When we think of donors, we think perhaps of a wealthy octogenarian making an individual gift, but a sizable portion of philanthropy now occurs through foundations and corporations. Some business commentators have called the new strategic orientation toward giving ?venture philanthropy.? That is, they don?t just give a lump sum for general funds but direct it toward programs that develop their initiatives. This has occurred with a consortium of billionaires who have pushed for the privatization of public grade-school education. They control the sightlines of policy and eventual practice through their giving. It is the practice of an oligarchy: it is a rich, extra-governmental group that exerts control on the governing policies and practices of a state.

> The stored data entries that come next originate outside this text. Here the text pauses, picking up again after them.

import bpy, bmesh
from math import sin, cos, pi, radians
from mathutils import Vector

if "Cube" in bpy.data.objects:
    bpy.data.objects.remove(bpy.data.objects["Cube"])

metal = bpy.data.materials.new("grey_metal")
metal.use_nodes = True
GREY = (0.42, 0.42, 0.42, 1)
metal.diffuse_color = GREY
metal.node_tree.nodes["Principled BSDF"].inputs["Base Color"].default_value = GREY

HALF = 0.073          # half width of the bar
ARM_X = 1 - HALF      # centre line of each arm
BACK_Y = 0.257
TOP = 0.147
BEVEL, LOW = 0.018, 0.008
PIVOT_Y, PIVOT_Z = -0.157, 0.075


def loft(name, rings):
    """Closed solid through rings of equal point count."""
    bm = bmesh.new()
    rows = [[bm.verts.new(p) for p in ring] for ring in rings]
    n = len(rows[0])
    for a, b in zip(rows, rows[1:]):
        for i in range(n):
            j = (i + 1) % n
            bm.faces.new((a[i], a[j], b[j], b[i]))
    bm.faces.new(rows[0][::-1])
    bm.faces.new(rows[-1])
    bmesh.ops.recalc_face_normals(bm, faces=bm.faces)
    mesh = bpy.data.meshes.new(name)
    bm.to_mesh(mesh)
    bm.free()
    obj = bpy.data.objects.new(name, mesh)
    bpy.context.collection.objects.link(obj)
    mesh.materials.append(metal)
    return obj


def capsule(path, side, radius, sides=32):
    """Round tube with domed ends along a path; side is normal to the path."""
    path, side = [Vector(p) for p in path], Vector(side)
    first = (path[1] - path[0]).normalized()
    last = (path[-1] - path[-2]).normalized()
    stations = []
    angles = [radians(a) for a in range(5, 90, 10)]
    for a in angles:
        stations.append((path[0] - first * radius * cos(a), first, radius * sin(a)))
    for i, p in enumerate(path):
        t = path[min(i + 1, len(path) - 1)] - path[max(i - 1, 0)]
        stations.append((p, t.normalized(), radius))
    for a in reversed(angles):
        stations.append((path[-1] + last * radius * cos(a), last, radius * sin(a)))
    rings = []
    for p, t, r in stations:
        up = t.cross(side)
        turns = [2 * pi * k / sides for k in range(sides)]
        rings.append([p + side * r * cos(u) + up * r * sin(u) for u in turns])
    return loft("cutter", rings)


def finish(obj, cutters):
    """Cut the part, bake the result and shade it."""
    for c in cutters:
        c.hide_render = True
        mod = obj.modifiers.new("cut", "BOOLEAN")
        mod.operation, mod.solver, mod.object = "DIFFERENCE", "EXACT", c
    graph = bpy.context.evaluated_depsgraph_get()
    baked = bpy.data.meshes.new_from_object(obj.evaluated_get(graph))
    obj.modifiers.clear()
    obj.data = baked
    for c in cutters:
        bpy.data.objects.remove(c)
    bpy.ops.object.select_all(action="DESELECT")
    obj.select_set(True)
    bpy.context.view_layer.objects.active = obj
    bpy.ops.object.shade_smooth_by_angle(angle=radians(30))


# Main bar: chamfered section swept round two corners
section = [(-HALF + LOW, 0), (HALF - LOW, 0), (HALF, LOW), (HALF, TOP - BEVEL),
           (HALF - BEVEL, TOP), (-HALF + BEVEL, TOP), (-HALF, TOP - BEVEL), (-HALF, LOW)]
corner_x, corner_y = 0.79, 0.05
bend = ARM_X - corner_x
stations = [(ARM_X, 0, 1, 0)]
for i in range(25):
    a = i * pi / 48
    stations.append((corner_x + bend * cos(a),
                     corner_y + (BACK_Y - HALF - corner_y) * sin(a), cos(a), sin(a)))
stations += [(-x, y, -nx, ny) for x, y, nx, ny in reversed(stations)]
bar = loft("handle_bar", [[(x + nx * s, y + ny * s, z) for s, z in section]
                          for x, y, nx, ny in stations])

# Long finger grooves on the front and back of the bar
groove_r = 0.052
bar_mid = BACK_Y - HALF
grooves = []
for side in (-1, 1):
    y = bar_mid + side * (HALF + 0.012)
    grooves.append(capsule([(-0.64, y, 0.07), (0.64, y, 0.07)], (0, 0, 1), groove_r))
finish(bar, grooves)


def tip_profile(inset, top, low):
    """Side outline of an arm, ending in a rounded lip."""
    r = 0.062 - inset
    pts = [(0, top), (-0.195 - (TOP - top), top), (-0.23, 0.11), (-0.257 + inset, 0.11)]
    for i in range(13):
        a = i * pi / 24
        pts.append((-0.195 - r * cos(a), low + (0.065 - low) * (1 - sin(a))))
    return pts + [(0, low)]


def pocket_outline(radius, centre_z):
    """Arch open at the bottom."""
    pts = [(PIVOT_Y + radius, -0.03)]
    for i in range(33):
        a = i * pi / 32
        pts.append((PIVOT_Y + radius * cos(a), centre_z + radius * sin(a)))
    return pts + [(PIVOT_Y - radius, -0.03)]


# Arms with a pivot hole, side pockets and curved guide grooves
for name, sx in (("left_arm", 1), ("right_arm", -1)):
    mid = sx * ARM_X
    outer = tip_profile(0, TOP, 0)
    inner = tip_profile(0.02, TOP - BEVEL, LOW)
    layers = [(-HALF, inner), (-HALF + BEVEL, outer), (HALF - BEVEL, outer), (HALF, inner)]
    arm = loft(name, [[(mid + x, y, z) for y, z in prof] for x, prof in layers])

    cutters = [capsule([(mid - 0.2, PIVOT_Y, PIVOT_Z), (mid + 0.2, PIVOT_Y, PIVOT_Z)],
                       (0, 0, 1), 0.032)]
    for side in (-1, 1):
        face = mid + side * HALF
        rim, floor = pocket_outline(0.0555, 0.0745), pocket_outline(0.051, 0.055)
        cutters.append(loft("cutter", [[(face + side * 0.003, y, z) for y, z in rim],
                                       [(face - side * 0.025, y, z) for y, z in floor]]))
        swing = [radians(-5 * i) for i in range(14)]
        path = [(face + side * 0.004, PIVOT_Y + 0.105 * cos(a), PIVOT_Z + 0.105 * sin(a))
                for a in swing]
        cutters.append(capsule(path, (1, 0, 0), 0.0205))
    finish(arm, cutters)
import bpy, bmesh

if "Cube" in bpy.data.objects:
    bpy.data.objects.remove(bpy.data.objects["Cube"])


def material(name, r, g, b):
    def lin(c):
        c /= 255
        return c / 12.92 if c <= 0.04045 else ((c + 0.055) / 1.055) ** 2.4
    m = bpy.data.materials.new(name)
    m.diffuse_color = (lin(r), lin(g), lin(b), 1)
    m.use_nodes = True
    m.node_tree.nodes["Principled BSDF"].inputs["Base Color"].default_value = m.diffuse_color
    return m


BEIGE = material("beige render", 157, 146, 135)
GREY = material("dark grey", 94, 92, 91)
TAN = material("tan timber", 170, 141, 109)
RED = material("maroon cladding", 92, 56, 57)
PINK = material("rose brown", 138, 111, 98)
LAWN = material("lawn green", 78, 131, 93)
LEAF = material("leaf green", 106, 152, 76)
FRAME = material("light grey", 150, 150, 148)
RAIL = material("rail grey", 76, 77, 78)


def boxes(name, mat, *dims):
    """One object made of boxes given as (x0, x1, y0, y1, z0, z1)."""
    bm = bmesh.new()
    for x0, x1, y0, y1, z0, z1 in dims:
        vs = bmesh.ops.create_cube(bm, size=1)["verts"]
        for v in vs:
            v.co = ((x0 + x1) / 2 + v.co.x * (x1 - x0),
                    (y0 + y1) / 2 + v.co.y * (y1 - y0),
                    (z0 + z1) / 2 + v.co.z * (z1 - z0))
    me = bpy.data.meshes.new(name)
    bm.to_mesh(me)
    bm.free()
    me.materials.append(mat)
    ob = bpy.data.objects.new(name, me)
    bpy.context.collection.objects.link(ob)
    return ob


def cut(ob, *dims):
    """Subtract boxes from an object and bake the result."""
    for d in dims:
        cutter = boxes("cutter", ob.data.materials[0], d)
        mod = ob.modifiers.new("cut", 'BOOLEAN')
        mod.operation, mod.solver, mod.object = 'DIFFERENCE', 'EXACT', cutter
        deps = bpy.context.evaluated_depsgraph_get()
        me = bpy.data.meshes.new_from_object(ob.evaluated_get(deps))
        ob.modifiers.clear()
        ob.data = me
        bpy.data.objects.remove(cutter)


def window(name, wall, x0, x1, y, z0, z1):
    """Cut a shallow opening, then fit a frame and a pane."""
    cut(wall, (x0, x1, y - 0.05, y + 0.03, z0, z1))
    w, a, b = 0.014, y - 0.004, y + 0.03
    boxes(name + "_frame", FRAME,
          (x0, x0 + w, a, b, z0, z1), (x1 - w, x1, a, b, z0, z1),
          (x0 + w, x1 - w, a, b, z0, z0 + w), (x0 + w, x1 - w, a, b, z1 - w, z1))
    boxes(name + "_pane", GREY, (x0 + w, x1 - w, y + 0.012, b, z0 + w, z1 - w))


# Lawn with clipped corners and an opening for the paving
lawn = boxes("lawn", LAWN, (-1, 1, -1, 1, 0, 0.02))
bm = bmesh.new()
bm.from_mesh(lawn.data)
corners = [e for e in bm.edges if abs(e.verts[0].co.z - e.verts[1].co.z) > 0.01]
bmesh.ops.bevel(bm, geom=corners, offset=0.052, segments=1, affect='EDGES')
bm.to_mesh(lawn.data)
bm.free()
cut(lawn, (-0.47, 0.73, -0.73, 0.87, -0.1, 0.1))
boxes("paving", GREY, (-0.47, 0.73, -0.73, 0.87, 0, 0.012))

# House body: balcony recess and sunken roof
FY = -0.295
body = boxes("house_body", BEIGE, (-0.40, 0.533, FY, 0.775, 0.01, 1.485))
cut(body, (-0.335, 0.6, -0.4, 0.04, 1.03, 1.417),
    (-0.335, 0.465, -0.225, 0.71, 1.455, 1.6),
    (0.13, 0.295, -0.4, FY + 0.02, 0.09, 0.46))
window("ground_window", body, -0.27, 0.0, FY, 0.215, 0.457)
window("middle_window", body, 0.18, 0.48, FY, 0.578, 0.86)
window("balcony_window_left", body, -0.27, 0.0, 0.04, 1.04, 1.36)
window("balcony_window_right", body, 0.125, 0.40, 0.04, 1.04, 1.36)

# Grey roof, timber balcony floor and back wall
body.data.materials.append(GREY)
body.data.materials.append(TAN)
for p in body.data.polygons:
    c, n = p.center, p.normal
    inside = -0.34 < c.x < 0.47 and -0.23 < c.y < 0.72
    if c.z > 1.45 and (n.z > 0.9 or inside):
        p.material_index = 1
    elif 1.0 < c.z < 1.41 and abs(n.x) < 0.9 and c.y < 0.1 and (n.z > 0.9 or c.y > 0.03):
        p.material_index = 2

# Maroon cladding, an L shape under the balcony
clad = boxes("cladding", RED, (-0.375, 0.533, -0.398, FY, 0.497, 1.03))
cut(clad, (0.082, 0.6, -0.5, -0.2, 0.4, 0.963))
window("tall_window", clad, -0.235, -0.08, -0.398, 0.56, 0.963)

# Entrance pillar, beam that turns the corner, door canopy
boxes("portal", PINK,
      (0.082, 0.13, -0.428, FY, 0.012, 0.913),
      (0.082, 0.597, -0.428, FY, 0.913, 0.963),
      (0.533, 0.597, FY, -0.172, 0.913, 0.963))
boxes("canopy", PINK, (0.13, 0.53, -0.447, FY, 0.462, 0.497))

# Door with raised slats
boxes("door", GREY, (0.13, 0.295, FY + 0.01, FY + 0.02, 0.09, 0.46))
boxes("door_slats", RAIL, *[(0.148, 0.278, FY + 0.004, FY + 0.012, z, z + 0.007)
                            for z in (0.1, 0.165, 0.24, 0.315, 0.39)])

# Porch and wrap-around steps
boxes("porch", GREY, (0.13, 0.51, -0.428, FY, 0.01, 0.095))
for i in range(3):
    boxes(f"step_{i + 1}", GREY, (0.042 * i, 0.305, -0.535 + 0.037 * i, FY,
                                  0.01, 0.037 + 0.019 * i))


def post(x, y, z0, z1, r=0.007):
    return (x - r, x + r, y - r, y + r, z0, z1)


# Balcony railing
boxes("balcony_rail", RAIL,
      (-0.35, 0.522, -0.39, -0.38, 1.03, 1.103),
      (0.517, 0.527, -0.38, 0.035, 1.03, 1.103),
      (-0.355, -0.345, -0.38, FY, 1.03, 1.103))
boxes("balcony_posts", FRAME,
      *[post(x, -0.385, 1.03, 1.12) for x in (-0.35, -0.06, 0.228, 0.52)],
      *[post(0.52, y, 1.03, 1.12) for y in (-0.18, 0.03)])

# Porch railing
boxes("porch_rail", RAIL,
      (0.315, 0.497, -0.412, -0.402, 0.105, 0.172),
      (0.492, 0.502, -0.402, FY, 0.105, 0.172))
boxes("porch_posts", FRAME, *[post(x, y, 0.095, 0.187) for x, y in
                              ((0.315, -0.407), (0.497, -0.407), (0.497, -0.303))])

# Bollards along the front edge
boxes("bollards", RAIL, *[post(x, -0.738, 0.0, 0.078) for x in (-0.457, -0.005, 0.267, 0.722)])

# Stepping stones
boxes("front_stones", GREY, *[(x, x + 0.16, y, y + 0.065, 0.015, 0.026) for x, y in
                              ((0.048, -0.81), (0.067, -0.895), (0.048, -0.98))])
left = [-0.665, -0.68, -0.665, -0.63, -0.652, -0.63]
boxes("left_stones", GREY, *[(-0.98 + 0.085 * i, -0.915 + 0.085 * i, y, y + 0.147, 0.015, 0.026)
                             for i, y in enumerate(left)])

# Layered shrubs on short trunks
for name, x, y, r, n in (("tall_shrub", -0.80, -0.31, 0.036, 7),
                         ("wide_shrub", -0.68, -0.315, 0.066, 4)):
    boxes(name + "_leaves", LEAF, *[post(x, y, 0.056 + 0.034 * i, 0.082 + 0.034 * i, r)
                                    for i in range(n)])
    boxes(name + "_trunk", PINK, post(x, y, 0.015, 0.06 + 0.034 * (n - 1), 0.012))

Philanthropy can also be undemocratic in another way. Since it is tax-deductible, philanthropy removes money from the tax base and redirects it toward private rather than public interests. A $100 million bequest seems generous, but it siphons inheritance taxes away from public coffers and controls exactly where the money goes instead. It can become a loophole to skirt democratic decisions.

This is not to condemn philanthropy altogether but to distinguish its uses. It is currently being used as a placebo to gloss over the withdrawal of public support for higher education. At worst, it sometimes is used to circumvent public bodies and decision-making, usurping democratic power. The turn to philanthropy represents a rewriting of the social contract, away from social democratic principles to principles of the market, where the richest take control. Both the funding and the decision-making of education should be public. That British and other European universities are turning away from their social democratic principles is not a good sign for democratic education. Public sources entail public accountability; private sources do not.


Lima